WHAT TO DO
The reply is a verbatim copy of the listing below with its images dropped.

* * * * * * * * *

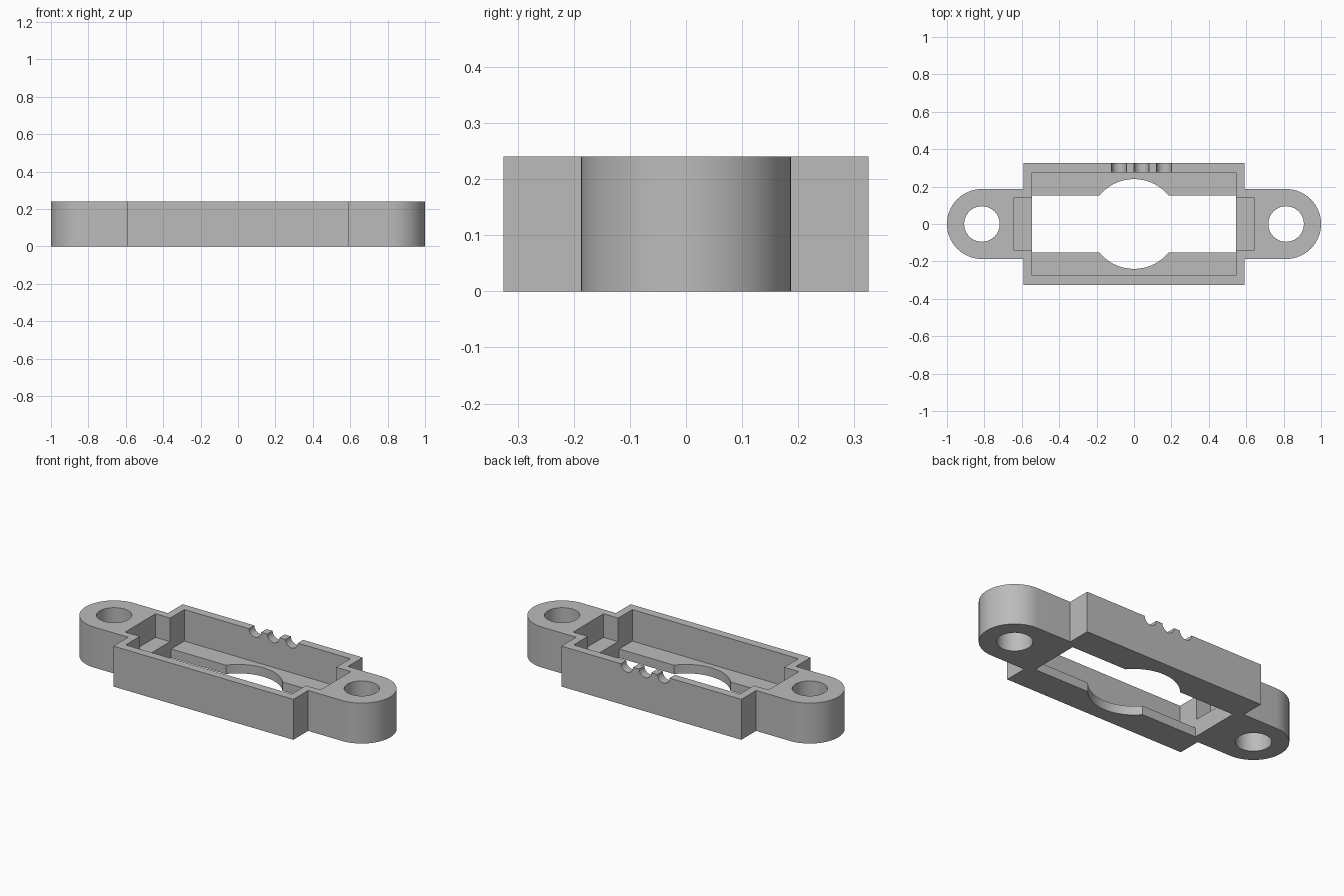
import bpy
import bmesh
from math import sin, cos, pi, radians
from mathutils import Matrix

cube = bpy.data.objects.get("Cube")
if cube:
    bpy.data.objects.remove(cube, do_unlink=True)

HEIGHT, FLOOR, LEDGE = 0.24, 0.053, 0.1
BODY_X, BODY_Y = 0.591, 0.325
EAR_X, EAR_R = 0.813, 0.187

grey = bpy.data.materials.new("plain grey")
grey.use_nodes = True
colour = (0.5, 0.5, 0.5, 1)
grey.diffuse_color = colour
grey.node_tree.nodes["Principled BSDF"].inputs["Base Color"].default_value = colour


def arc(cx, cy, r, start, end, steps):
    return [(cx + r * cos(start + (end - start) * i / steps),
             cy + r * sin(start + (end - start) * i / steps)) for i in range(steps + 1)]


def circle(cx, cy, r, steps=64):
    return arc(cx, cy, r, 0, 2 * pi, steps)[:-1]


def rect(x, y):
    return [(-x, -y), (x, -y), (x, y), (-x, y)]


def prism(name, outline, low, high, matrix=Matrix()):
    """Extrude a closed outline from low to high."""
    bm = bmesh.new()
    base = bm.faces.new([bm.verts.new((x, y, low)) for x, y in outline])
    top = bmesh.ops.extrude_face_region(bm, geom=[base])["geom"]
    verts = [g for g in top if isinstance(g, bmesh.types.BMVert)]
    bmesh.ops.translate(bm, verts=verts, vec=(0, 0, high - low))
    bmesh.ops.recalc_face_normals(bm, faces=bm.faces)
    bm.transform(matrix)
    mesh = bpy.data.meshes.new(name)
    bm.to_mesh(mesh)
    bm.free()
    mesh.materials.append(grey)
    obj = bpy.data.objects.new(name, mesh)
    bpy.context.collection.objects.link(obj)
    return obj


def cut(target, cutter):
    """Subtract the cutter and discard it."""
    cutter.hide_render = True
    mod = target.modifiers.new("cut", "BOOLEAN")
    mod.operation, mod.solver, mod.object = "DIFFERENCE", "EXACT", cutter
    bpy.context.view_layer.update()
    graph = bpy.context.evaluated_depsgraph_get()
    mesh = bpy.data.meshes.new_from_object(target.evaluated_get(graph))
    target.modifiers.clear()
    target.data = mesh
    bpy.data.objects.remove(cutter, do_unlink=True)


# Box body with a rounded mounting ear at each end
half = ([(BODY_X, -BODY_Y), (BODY_X, -EAR_R)]
        + arc(EAR_X, 0, EAR_R, -pi / 2, pi / 2, 32)
        + [(BODY_X, EAR_R), (BODY_X, BODY_Y)])
frame = prism("mounting_frame", half + [(-x, -y) for x, y in half], 0, HEIGHT)

# Open cavity, floor slot and raised end pockets
cut(frame, prism("cavity_cutter", rect(0.545, 0.275), FLOOR, 1))
cut(frame, prism("slot_cutter", rect(0.545, 0.152), -1, LEDGE + 0.05))
cut(frame, prism("pocket_cutter", rect(0.641, 0.142), LEDGE, 1))

# Round opening in the floor
cut(frame, prism("opening_cutter", circle(0, 0, 0.24), -1, 0.15))

# Screw holes in the ears
for side in (-1, 1):
    cut(frame, prism("hole_cutter", circle(side * EAR_X, 0, 0.095), -1, 1))

# Three wire notches in the top of the back wall
lay_down = Matrix.Rotation(radians(90), 4, "X")
for x in (-0.08, 0.04, 0.16):
    place = Matrix.Translation((x, 0, HEIGHT)) @ lay_down
    cut(frame, prism("notch_cutter", circle(0, 0, 0.04, 32), -0.4, -0.22, place))

# Smooth the curves and keep the edges sharp
bpy.ops.object.select_all(action="DESELECT")
frame.select_set(True)
bpy.context.view_layer.objects.active = frame
bpy.ops.object.shade_smooth_by_angle(angle=radians(30))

* * * * * * * * *

ANSWER TO THIS EXERCISE
import bpy
import bmesh
from math import sin, cos, pi, radians
from mathutils import Matrix

cube = bpy.data.objects.get("Cube")
if cube:
    bpy.data.objects.remove(cube, do_unlink=True)

HEIGHT, FLOOR, LEDGE = 0.24, 0.053, 0.1
BODY_X, BODY_Y = 0.591, 0.325
EAR_X, EAR_R = 0.813, 0.187

grey = bpy.data.materials.new("plain grey")
grey.use_nodes = True
colour = (0.5, 0.5, 0.5, 1)
grey.diffuse_color = colour
grey.node_tree.nodes["Principled BSDF"].inputs["Base Color"].default_value = colour


def arc(cx, cy, r, start, end, steps):
    return [(cx + r * cos(start + (end - start) * i / steps),
             cy + r * sin(start + (end - start) * i / steps)) for i in range(steps + 1)]


def circle(cx, cy, r, steps=64):
    return arc(cx, cy, r, 0, 2 * pi, steps)[:-1]


def rect(x, y):
    return [(-x, -y), (x, -y), (x, y), (-x, y)]


def prism(name, outline, low, high, matrix=Matrix()):
    """Extrude a closed outline from low to high."""
    bm = bmesh.new()
    base = bm.faces.new([bm.verts.new((x, y, low)) for x, y in outline])
    top = bmesh.ops.extrude_face_region(bm, geom=[base])["geom"]
    verts = [g for g in top if isinstance(g, bmesh.types.BMVert)]
    bmesh.ops.translate(bm, verts=verts, vec=(0, 0, high - low))
    bmesh.ops.recalc_face_normals(bm, faces=bm.faces)
    bm.transform(matrix)
    mesh = bpy.data.meshes.new(name)
    bm.to_mesh(mesh)
    bm.free()
    mesh.materials.append(grey)
    obj = bpy.data.objects.new(name, mesh)
    bpy.context.collection.objects.link(obj)
    return obj


def cut(target, cutter):
    """Subtract the cutter and discard it."""
    cutter.hide_render = True
    mod = target.modifiers.new("cut", "BOOLEAN")
    mod.operation, mod.solver, mod.object = "DIFFERENCE", "EXACT", cutter
    bpy.context.view_layer.update()
    graph = bpy.context.evaluated_depsgraph_get()
    mesh = bpy.data.meshes.new_from_object(target.evaluated_get(graph))
    target.modifiers.clear()
    target.data = mesh
    bpy.data.objects.remove(cutter, do_unlink=True)


# Box body with a rounded mounting ear at each end
half = ([(BODY_X, -BODY_Y), (BODY_X, -EAR_R)]
        + arc(EAR_X, 0, EAR_R, -pi / 2, pi / 2, 32)
        + [(BODY_X, EAR_R), (BODY_X, BODY_Y)])
frame = prism("mounting_frame", half + [(-x, -y) for x, y in half], 0, HEIGHT)

# Open cavity, floor slot and raised end pockets
cut(frame, prism("cavity_cutter", rect(0.545, 0.275), FLOOR, 1))
cut(frame, prism("slot_cutter", rect(0.545, 0.152), -1, LEDGE + 0.05))
cut(frame, prism("pocket_cutter", rect(0.641, 0.142), LEDGE, 1))

# Round opening in the floor
cut(frame, prism("opening_cutter", circle(0, 0, 0.24), -1, 0.15))

# Screw holes in the ears
for side in (-1, 1):
    cut(frame, prism("hole_cutter", circle(side * EAR_X, 0, 0.095), -1, 1))

# Three wire notches in the top of the back wall
lay_down = Matrix.Rotation(radians(90), 4, "X")
for x in (-0.08, 0.04, 0.16):
    place = Matrix.Translation((x, 0, HEIGHT)) @ lay_down
    cut(frame, prism("notch_cutter", circle(0, 0, 0.04, 32), -0.4, -0.22, place))

# Smooth the curves and keep the edges sharp
bpy.ops.object.select_all(action="DESELECT")
frame.select_set(True)
bpy.context.view_layer.objects.active = frame
bpy.ops.object.shade_smooth_by_angle(angle=radians(30))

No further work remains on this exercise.